For the very same reason the Bible is so insistent, and tells us in so many places, that one must never curse the prince, the ruling authority or anyone who exercises executive power in society.
It should be of interest that there are no such commandments with regard to the priests, or even the legislators. It applied only to those who exercised judicial and executive authority.
Apparently the Torah wanted to make sure that there would be no subversion of those who are responsible for the avoidance of anarchy, and the security of human life, limb, and property.
That did not mean that princes and judges could not err. Indeed princes had to bring special offerings even when they were only negligent. Everyone is accountable to God and man, no matter how high his status. However, special steps must be taken to insure the maintenance of respect for constituted authority and while there was always accountability, and there could also be extensive criticism as prophets were wont to admonish even kings nonetheless, there was a modicum of respect due those who were charged with the preservation of law and order.
These thoughts occur to me at a time when unfortunately all of us in America are disturbed by what is presently happening in our country and we must pray for the welfare of our blessed land. I would not suggest by any means that there be any diminution of the accountability of all those who once held, or presently hold, high office. There must be investigation and there must even be prosecution.
My concern is that too much attention is being given to the wrongs that were committed and we are thus causing too many people, young and old alike, to lose their respect for the institution of government and the processes of government, when indeed were it not for government and her processes there could be neither investigation, disclosure nor punishment.
I think it is unfortunate that those in control of the media are placing all of the accent on the wrongs because they are newsworthy and they are not glorifying, as they should, the very processes of government which made possible the discovery and the exposure of that which was wrong. Side by side with all that they have written and said with regard to the evils that have been disclosed, there ought to be at least as much emphasis on the glories of the democratic system and the fact that as many men are free to speak as there are. If this were done, then the damage to the image of government as such would not be as great as it presently is.
Somehow we have lost in our day the capacity to be grateful for aspects of our governmental system which, despite its faults, is still one of the greatest on earth. That is why I personally reacted so negatively to the comments of Angela Davis when she was acquitted. She blasted the system without realizing that in the Russian governmental system which she admires she would have experienced an altogether different kind of trial and result.
By the same token, I would have felt much happier if at the end of the Ellsberg trial the defendants would have uttered a kind word about a system of justice that gave them their freedom instead of attacking the President. Perhaps in the case of these defendants and Angela Davis I can be forgiving because they all gave expression to their bitterness.

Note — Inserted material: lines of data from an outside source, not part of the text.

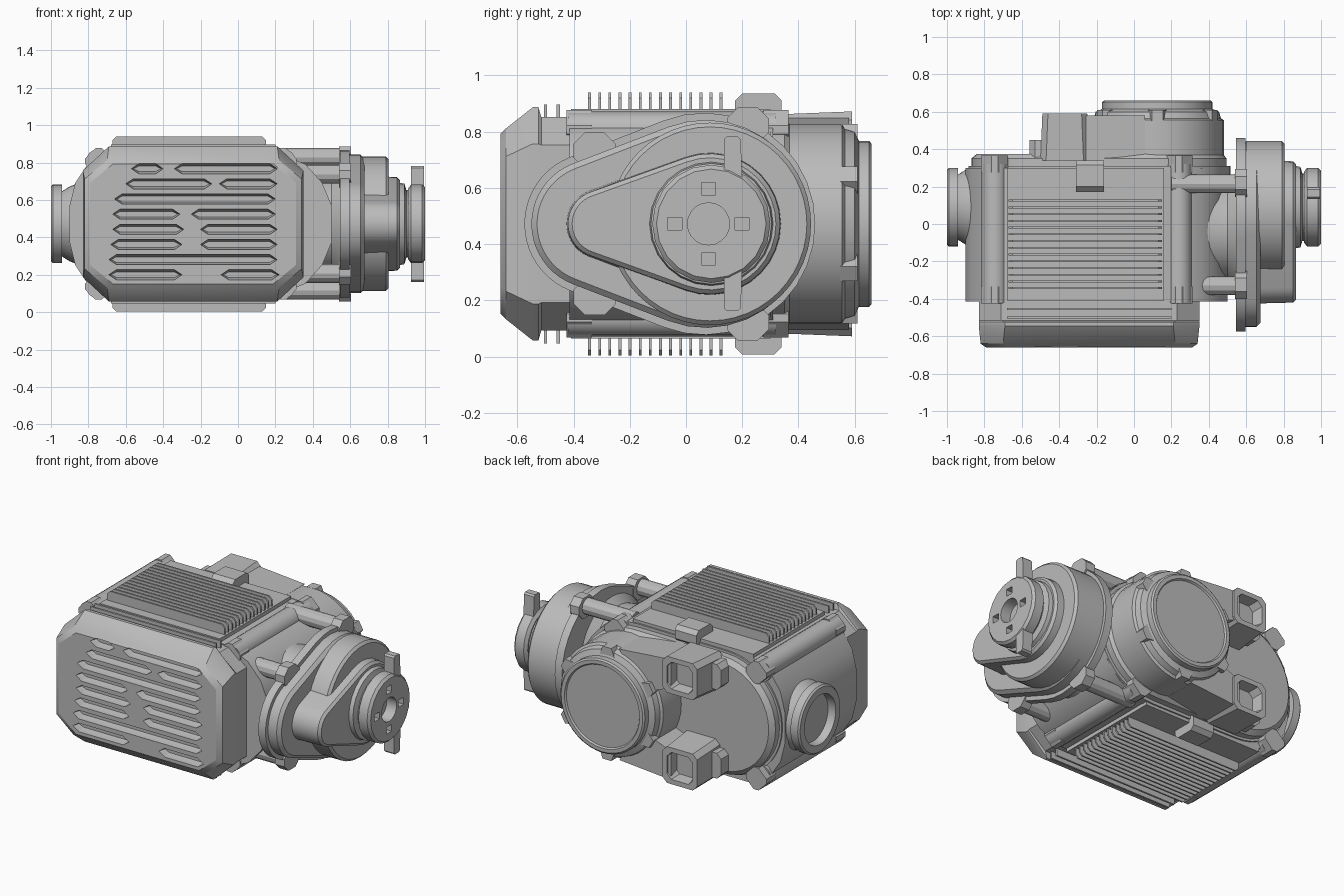
import bpy, bmesh, math
from mathutils import Vector

if "Cube" in bpy.data.objects:
    bpy.data.objects.remove(bpy.data.objects["Cube"], do_unlink=True)

ZC = 0.472  # height of the shaft axis

metal = bpy.data.materials.new("grey metal")
metal.use_nodes = True
GREY = (0.5, 0.5, 0.5, 1)
metal.diffuse_color = GREY
metal.node_tree.nodes["Principled BSDF"].inputs["Base Color"].default_value = GREY
parts = []


def place(axis, t, p):
    a, b = p
    return {"x": (t, a, b), "y": (a, t, b), "z": (a, b, t)}[axis]


def add_loft(bm, axis, sections):
    """Skin matching outlines placed along an axis and cap both ends."""
    rings = [[bm.verts.new(place(axis, t, p)) for p in pts] for t, pts in sections]
    n = len(rings[0])
    for r0, r1 in zip(rings, rings[1:]):
        for i in range(n):
            j = (i + 1) % n
            bm.faces.new((r0[i], r0[j], r1[j], r1[i]))
    bm.faces.new(rings[0])
    bm.faces.new(rings[-1])


def finish(name, bm):
    bmesh.ops.recalc_face_normals(bm, faces=bm.faces)
    mesh = bpy.data.meshes.new(name)
    bm.to_mesh(mesh)
    bm.free()
    mesh.materials.append(metal)
    ob = bpy.data.objects.new(name, mesh)
    bpy.context.collection.objects.link(ob)
    parts.append(ob)
    return ob


def loft(name, axis, sections):
    bm = bmesh.new()
    add_loft(bm, axis, sections)
    return finish(name, bm)


def round_outline(a, b, r, n):
    return [(a + r * math.cos(k * math.tau / n), b + r * math.sin(k * math.tau / n)) for k in range(n)]


def turned(name, axis, c, profile, n=40):
    return loft(name, axis, [(t, round_outline(c, ZC, r, n)) for t, r in profile])


def teardrop(c1, r1, c2, r2, n=20):
    """Outline wrapped round a big circle at c1 and a small circle at c2 < c1."""
    a = math.pi - math.acos((r1 - r2) / (c1 - c2))
    pts = []
    for c, r, s, e in ((c1, r1, -a, a), (c2, r2, a, math.tau - a)):
        for k in range(n + 1):
            g = s + (e - s) * k / n
            pts.append((c + r * math.cos(g), ZC + r * math.sin(g)))
    return pts


def octagon(x0, x1, h, cx, cz):
    return [(x0 + cx, ZC - h), (x1 - cx, ZC - h), (x1, ZC - h + cz), (x1, ZC + h - cz),
            (x1 - cx, ZC + h), (x0 + cx, ZC + h), (x0, ZC + h - cz), (x0, ZC - h + cz)]


def rect(a0, a1, b0, b1, c=0.0):
    if not c:
        return [(a0, b0), (a1, b0), (a1, b1), (a0, b1)]
    return [(a0 + c, b0), (a1 - c, b0), (a1, b0 + c), (a1, b1 - c),
            (a1 - c, b1), (a0 + c, b1), (a0, b1 - c), (a0, b0 + c)]


def span(s, lo, hi):
    """Height range at distance lo..hi above (s=1) or below (s=-1) the axis."""
    return sorted((ZC + s * lo, ZC + s * hi))


def cut(target, bm):
    cutter = finish("cutter", bm)
    parts.remove(cutter)
    cutter.hide_render = True
    mod = target.modifiers.new("cut", "BOOLEAN")
    mod.operation = "DIFFERENCE"
    mod.solver = "EXACT"
    mod.object = cutter
    bpy.context.view_layer.objects.active = target
    bpy.ops.object.modifier_apply(modifier=mod.name)
    bpy.data.objects.remove(cutter, do_unlink=True)


# Main housing with bulged side walls
half = [(0.5, 0.1), (0.45, 0.22), (0.36, 0.32), (0.2, 0.385), (-0.68, 0.385), (-0.8, 0.325), (-0.87, 0.22), (-0.9, 0.1)]
outline = [(x, ZC + h) for x, h in half] + [(x, ZC - h) for x, h in reversed(half)]
loft("main_housing", "y", [(-0.415, outline), (0.3, outline)])

# Chamfered front cover with slots
cover = loft("front_cover", "y", [
    (-0.66, octagon(-0.79, 0.31, 0.32, 0.12, 0.1)),
    (-0.64, octagon(-0.82, 0.34, 0.34, 0.12, 0.1)),
    (-0.545, octagon(-0.83, 0.35, 0.415, 0.14, 0.13)),
    (-0.525, octagon(-0.83, 0.35, 0.415, 0.14, 0.13)),
    (-0.515, octagon(-0.83, 0.35, 0.38, 0.12, 0.1)),
    (-0.41, octagon(-0.83, 0.35, 0.38, 0.12, 0.1))])
slots = bmesh.new()
rows = [[(-0.69, -0.3), (-0.09, 0.22)], [(-0.69, 0.21)], [(-0.68, -0.3), (-0.2, 0.21)],
        [(-0.67, -0.29), (-0.2, 0.21)], [(-0.67, -0.31), (-0.25, 0.2)], [(-0.66, 0.2)],
        [(-0.6, -0.14), (-0.1, 0.21)], [(-0.57, -0.4), (-0.34, 0.21)]]
for k, row in enumerate(rows):
    z = 0.2 + 0.081 * k
    for x0, x1 in row:
        def slot(g):
            return [(x0 + g, z), (x0 + 0.04, z - 0.027 + g), (x1 - 0.04, z - 0.027 + g),
                    (x1 - g, z), (x1 - 0.04, z + 0.027 - g), (x0 + 0.04, z + 0.027 - g)]
        add_loft(slots, "y", [(-0.7, slot(0)), (-0.655, slot(0)), (-0.615, slot(0.012))])
cut(cover, slots)

# Parts mirrored above and below the axis
for s, side in ((1, "upper"), (-1, "lower")):
    loft(side + "_fin_base", "z", [(z, rect(-0.68, 0.16, -0.41, 0.3)) for z in span(s, 0.3, 0.408)])
    fins = bmesh.new()
    for k in range(14):
        y = -0.343 + 0.036 * k
        z0, z1 = ZC + s * 0.38, ZC + s * 0.468
        shape = [(-0.67, z0), (0.15, z0), (0.15, z1 - s * 0.02), (0.13, z1), (-0.65, z1), (-0.67, z1 - s * 0.02)]
        add_loft(fins, "y", [(y - 0.005, shape), (y + 0.005, shape)])
    finish(side + "_cooling_fins", fins)

    for x, end in ((-0.745, "right"), (0.24, "left")):
        post = round_outline(x, ZC + s * 0.33, 0.07, 16)
        loft(side + "_" + end + "_corner_post", "y", [(-0.42, post), (0.32, post)])
        for y, where in ((-0.385, "front"), (0.315, "back")):
            lug = rect(x - 0.072, x + 0.072, *span(s, 0.265, 0.405), 0.055)
            loft(f"{side}_{end}_{where}_lug", "y", [(y - 0.04, lug), (y + 0.05, lug)])

    for k, y in enumerate((-0.5, -0.455)):
        rib = rect(-0.68, 0.2, *span(s, 0.35, 0.425))
        loft(f"{side}_cover_rib_{k + 1}", "y", [(y - 0.006, rib), (y + 0.006, rib)])

    # Clamp block beside the fins
    clamp = rect(0.175, 0.34, *span(s, 0.36, 0.464), 0.025)
    loft(side + "_clamp", "x", [(-0.31, clamp), (-0.16, clamp)])

    # Tie rods to the output gearcase, with collars
    for y, h, x0, where in ((0.215, 0.355, 0.2, "back"), (-0.33, 0.265, 0.28, "front")):
        rod = round_outline(y, ZC + s * h, 0.05, 12)
        loft(f"{side}_{where}_tie_rod", "x", [(x0, rod), (0.57, rod)])
        collar = rect(y - 0.07, y + 0.08, *span(s, h - 0.07, h + 0.06), 0.04)
        loft(f"{side}_{where}_collar", "x", [(0.54, collar), (0.605, collar)])

    # Rear mounting bracket with pocket and arm
    def pad(x0, x1, lo, hi):
        return rect(x0, x1, *span(s, lo, hi), 0.03)
    loft(side + "_mount_bracket", "y", [(0.34, pad(-0.5, -0.24, 0.15, 0.39)), (0.59, pad(-0.49, -0.25, 0.17, 0.4)),
                                        (0.59, pad(-0.46, -0.28, 0.2, 0.37)), (0.52, pad(-0.45, -0.29, 0.21, 0.36))])
    loft(side + "_mount_wing", "y", [(y, pad(-0.56, -0.45, 0.2, 0.36)) for y in (0.34, 0.45)])
    arm = [(-0.3, ZC + s * 0.38), (-0.3, ZC + s * 0.2), (-0.1, ZC + s * 0.12), (0.06, ZC + s * 0.35)]
    loft(side + "_mount_arm", "y", [(0.34, arm), (0.58, arm)])

# Rear gear plate and motor can
loft("rear_gear_flange", "y", [(y, teardrop(0.125, 0.39, -0.5, 0.385)) for y in (0.26, 0.31)])
loft("rear_gear_plate", "y", [(0.3, teardrop(0.125, 0.37, -0.5, 0.37)),
                              (0.35, teardrop(0.125, 0.37, -0.5, 0.37)),
                              (0.375, teardrop(0.125, 0.35, -0.5, 0.34))])
turned("rear_motor_can", "y", 0.125, [(0.2, 0.355), (0.555, 0.355), (0.565, 0.34), (0.6, 0.33), (0.615, 0.295),
                                     (0.652, 0.295), (0.66, 0.285), (0.66, 0.262), (0.65, 0.255)])
lugs = bmesh.new()
for k in range(6):
    g = (k + 0.5) * math.tau / 6
    c, r = Vector((0.125, ZC)), Vector((math.cos(g), math.sin(g)))
    t = Vector((-r.y, r.x))
    quad = [tuple(c + r * a + t * b) for a, b in ((0.28, -0.06), (0.355, -0.03), (0.355, 0.03), (0.28, 0.06))]
    add_loft(lugs, "y", [(0.55, quad), (0.61, quad)])
finish("motor_can_lugs", lugs)

# Side boss with recessed bore
turned("side_boss", "x", 0.09, [(-0.85, 0.22), (-0.9, 0.2), (-0.94, 0.175), (-0.94, 0.21), (-0.99, 0.21),
                               (-1.0, 0.2), (-1.0, 0.155), (-0.95, 0.15)])

# Output gearcase
turned("neck", "x", -0.04, [(0.25, 0.32), (0.34, 0.29), (0.5, 0.27), (0.56, 0.33)])
loft("gearcase_flange", "x", [(x, teardrop(0.065, 0.395, -0.32, 0.255)) for x in (0.545, 0.595)])
loft("gearcase_body", "x", [(0.59, teardrop(0.07, 0.37, -0.32, 0.23)), (0.655, teardrop(0.07, 0.37, -0.32, 0.23)),
                            (0.675, teardrop(0.07, 0.35, -0.32, 0.21))])
turned("gearcase_drum", "x", 0.085, [(0.6, 0.36), (0.79, 0.36), (0.805, 0.345)], 48)
loft("gearcase_nose", "x", [(0.66, teardrop(0.085, 0.26, -0.3, 0.125)), (0.85, teardrop(0.085, 0.25, -0.3, 0.12)),
                            (0.865, teardrop(0.085, 0.235, -0.3, 0.105))])

# Output hub with bore, pin holes and ears
turned("hub_collar", "x", 0.09, [(0.84, 0.225), (0.89, 0.215), (0.9, 0.18), (0.93, 0.18)], 24)
hub = turned("output_hub", "x", 0.09, [(0.91, 0.19), (0.925, 0.21), (0.985, 0.21), (1.0, 0.195)], 20)
holes = bmesh.new()
bore = round_outline(0.08, ZC, 0.075, 20)
add_loft(holes, "x", [(0.93, bore), (1.05, bore)])
for dy, dz in ((0.12, 0), (-0.12, 0), (0, 0.125), (0, -0.125)):
    pin = rect(0.08 + dy - 0.025, 0.08 + dy + 0.025, ZC + dz - 0.022, ZC + dz + 0.022)
    add_loft(holes, "x", [(0.95, pin), (1.05, pin)])
cut(hub, holes)
for s, side in ((1, "upper"), (-1, "lower")):
    ear = [(0.135, ZC + s * 0.14), (0.2, ZC + s * 0.14), (0.195, ZC + s * 0.3), (0.185, ZC + s * 0.31),
           (0.145, ZC + s * 0.31), (0.135, ZC + s * 0.3)]
    loft(side + "_hub_ear", "x", [(0.925, ear), (0.995, ear)])

# Smooth round walls, keep edges crisp
bpy.ops.object.select_all(action="DESELECT")
for ob in parts:
    ob.select_set(True)
bpy.context.view_layer.objects.active = parts[0]
bpy.ops.object.shade_smooth_by_angle(angle=math.radians(28))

In the final analysis a trial is an ordeal even if the outcome is in one’s favor. However, too many Americans who were not subjected to that ordeal and know only the blessings of American democracy are ingrates and thus destroy the image of government in the eyes of young people. Thus they undermine the prospects for the survival of our democracy which in the words of Abraham Lincoln is still “the last best hope of the earth.”